I knew the question hovered in their mind along with a half dozen others. When important questions went unanswered, the sale never took place.

Wednesday, October 6, 2010

"Sell More Profitably" Webcast

Have you signed up for the next webcast in the Relationship Building Strategies training series? This third session is entitled "Sell More Profitably."

Detailed information is below, and don't forget once you sign up you will receive the recorded presentation after the session plus a PDF of the PowerPoint used during the webcast.

Date: This Friday, October 8th
Time: 1:30 to 2:00 PM EST
Cost: $35

Click here for more information and to sign up.

Tuesday, October 5, 2010

101 Cold Call Tips

Have you heard that my new book, "101 Cold Call Tips" has been released and is available for purchase? This book will help you take your cold-calling skills to the next level. It features 14 tips to stop procrastination, 15 tips on rapport-building, 30 tips on how to be more efficient and effective, 12 tips on creating relevant messages and 30 tips to be a more powerful communicator.

Click here to order your copy for only $9.95!

Monday, October 4, 2010

The Emotionless Company

People can be loyal but companies never are. Loyalty is an emotion. It’s faithfulness, an allegiance where consistent, steadfast support is offered by the loyal parties. No organization feels emotion and many are corporate entities organized for one purpose—to make a profit.
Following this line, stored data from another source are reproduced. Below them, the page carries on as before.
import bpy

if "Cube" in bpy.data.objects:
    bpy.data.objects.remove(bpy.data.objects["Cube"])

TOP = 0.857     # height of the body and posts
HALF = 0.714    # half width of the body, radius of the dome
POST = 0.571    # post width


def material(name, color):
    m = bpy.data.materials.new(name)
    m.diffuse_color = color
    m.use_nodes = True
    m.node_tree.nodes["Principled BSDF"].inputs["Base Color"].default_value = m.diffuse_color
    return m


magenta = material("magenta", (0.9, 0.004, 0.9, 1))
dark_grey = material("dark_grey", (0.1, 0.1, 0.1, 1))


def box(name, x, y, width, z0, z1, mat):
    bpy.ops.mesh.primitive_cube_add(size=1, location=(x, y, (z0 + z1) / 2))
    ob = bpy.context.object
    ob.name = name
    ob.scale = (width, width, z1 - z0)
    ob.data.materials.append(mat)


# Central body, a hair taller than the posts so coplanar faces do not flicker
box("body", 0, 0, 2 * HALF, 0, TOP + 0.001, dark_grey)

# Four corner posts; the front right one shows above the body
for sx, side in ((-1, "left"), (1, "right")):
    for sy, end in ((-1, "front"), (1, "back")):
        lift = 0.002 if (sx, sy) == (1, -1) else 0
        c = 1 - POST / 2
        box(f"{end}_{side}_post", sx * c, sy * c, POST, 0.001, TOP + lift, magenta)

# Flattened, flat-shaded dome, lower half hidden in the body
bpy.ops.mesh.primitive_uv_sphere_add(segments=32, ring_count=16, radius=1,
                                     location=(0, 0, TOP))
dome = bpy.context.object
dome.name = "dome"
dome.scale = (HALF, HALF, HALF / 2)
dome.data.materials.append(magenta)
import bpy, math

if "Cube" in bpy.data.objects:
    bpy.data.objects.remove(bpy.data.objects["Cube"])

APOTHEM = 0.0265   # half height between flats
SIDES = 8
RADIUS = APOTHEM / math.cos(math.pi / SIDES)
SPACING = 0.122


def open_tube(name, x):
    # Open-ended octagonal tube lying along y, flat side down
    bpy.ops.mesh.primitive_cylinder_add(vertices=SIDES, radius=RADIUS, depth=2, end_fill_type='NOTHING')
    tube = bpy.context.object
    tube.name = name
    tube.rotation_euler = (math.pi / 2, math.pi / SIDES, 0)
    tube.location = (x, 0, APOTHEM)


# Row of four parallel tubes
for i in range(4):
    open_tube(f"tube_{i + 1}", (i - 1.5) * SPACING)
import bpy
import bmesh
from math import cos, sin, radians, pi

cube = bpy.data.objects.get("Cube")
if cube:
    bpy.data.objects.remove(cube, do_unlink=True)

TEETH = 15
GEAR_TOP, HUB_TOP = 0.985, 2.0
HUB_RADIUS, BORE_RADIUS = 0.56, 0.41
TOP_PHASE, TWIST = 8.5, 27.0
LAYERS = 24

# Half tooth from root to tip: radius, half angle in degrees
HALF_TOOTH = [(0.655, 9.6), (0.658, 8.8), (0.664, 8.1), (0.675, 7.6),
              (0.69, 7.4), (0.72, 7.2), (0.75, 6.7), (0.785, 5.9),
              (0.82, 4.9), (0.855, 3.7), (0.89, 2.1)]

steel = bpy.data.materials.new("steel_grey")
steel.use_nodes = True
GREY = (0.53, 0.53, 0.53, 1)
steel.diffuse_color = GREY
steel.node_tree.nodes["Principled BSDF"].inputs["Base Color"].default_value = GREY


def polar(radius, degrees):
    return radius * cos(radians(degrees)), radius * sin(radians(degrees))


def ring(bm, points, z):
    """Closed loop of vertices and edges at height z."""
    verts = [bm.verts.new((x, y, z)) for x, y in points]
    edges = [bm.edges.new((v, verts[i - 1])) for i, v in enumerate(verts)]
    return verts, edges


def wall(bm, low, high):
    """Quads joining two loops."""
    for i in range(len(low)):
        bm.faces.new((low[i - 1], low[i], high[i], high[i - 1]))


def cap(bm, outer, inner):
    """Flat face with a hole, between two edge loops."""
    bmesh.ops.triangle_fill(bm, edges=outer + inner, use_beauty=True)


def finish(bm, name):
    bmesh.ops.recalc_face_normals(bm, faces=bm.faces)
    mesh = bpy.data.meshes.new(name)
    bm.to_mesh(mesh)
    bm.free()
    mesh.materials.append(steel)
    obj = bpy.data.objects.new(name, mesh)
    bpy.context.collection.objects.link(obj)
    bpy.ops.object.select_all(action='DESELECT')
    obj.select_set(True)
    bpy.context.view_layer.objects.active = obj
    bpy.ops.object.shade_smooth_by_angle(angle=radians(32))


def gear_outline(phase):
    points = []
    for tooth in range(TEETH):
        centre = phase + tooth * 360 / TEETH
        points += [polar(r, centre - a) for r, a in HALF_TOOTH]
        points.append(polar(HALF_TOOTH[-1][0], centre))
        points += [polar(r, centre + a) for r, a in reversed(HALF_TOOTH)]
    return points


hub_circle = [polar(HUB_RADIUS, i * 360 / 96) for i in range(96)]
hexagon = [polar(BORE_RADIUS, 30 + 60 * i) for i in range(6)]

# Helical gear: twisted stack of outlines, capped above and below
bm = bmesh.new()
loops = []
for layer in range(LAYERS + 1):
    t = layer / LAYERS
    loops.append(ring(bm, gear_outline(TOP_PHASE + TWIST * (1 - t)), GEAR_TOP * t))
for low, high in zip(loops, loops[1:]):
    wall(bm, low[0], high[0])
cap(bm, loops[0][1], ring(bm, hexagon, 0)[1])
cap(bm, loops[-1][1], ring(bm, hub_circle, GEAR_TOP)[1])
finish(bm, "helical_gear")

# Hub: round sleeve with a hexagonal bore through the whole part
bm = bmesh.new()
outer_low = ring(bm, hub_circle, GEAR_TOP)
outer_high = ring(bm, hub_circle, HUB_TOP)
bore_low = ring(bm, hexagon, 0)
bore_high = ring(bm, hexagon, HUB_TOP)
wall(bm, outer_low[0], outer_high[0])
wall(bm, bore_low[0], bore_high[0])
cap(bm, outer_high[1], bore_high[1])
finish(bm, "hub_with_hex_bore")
All organizations seek dependable partners to help them succeed in their pursuit
to achieve goals and meet objectives. Individual employees within organizations are permitted to be loyal to vendors as long as the organization is successful.

When targets are missed, loyalty is questioned and buyers must
defend their choices with logical reasons for loyalty like:
• Expertise

• Equipment

• Turn-around times
• Dependability

What about your customers? Are they loyal?

Are you the first person they call when they have an opportunity? Do they allow you to quote
on every job that fits your shop? Do they give you information and guidance on pricing so you have a real shot at getting the job? Perhaps they’re doing all of that, but it’s still important to recognize buyer loyalty is not carved in stone.

Friday, October 1, 2010

KeFactors Fridays: What I Learned Teaching My Kid to Drive

Nothing—but nothing—will test a parent’s nerves more than riding shotgun with an eager young driver who has yet to feel their own mortality, and sees the family car as the means to escape the confines of the life you have created for them.

It is possible, however, to derive leadership lessons even as your life is flashing
before your middle-aged eyes.

• Screaming doesn’t help. Most intelligent people learn from their mistakes—when
they’re permitted to make them. Should you tolerate a repetition of careless mistakes? No, absolutely not; but workplace experiments made in good faith will serve two purposes—one is to manifest process problems, and the other is to create enough pain that errors never get repeated. So screaming at your employees for genuine efforts and making the mistakes natural to that is…irrelevant.

Give support. Even white-knuckled nervous support is better than nothing. As a
leader, you don’t need to man the wheel, and you’re within your rights to say, “This approach makes me a little nervous, but if you think this will work, then let me know what you need to make it happen.” Your employees are looking to you for guidance and perspective. Anything truly ill-advised deserves your wisdom: “This, my friends and colleagues, is not a ditch we’d want to die in.” But once you promise support, you’re “in the car” with them. To the end of the road.

Leave micromanagement to the amateurs. Most micromanagers believe they’re just
being conscientious bosses. Not so. Sooner or later, everyone has to get their own feel for the turn of the wheel, and to navigate in ways that make sense to them. Micromanaging your employees to the last degree not only makes them feel rattled and disempowered, but broadcasts that you don’t understand your own job well enough to maintain a bigger- picture perspective.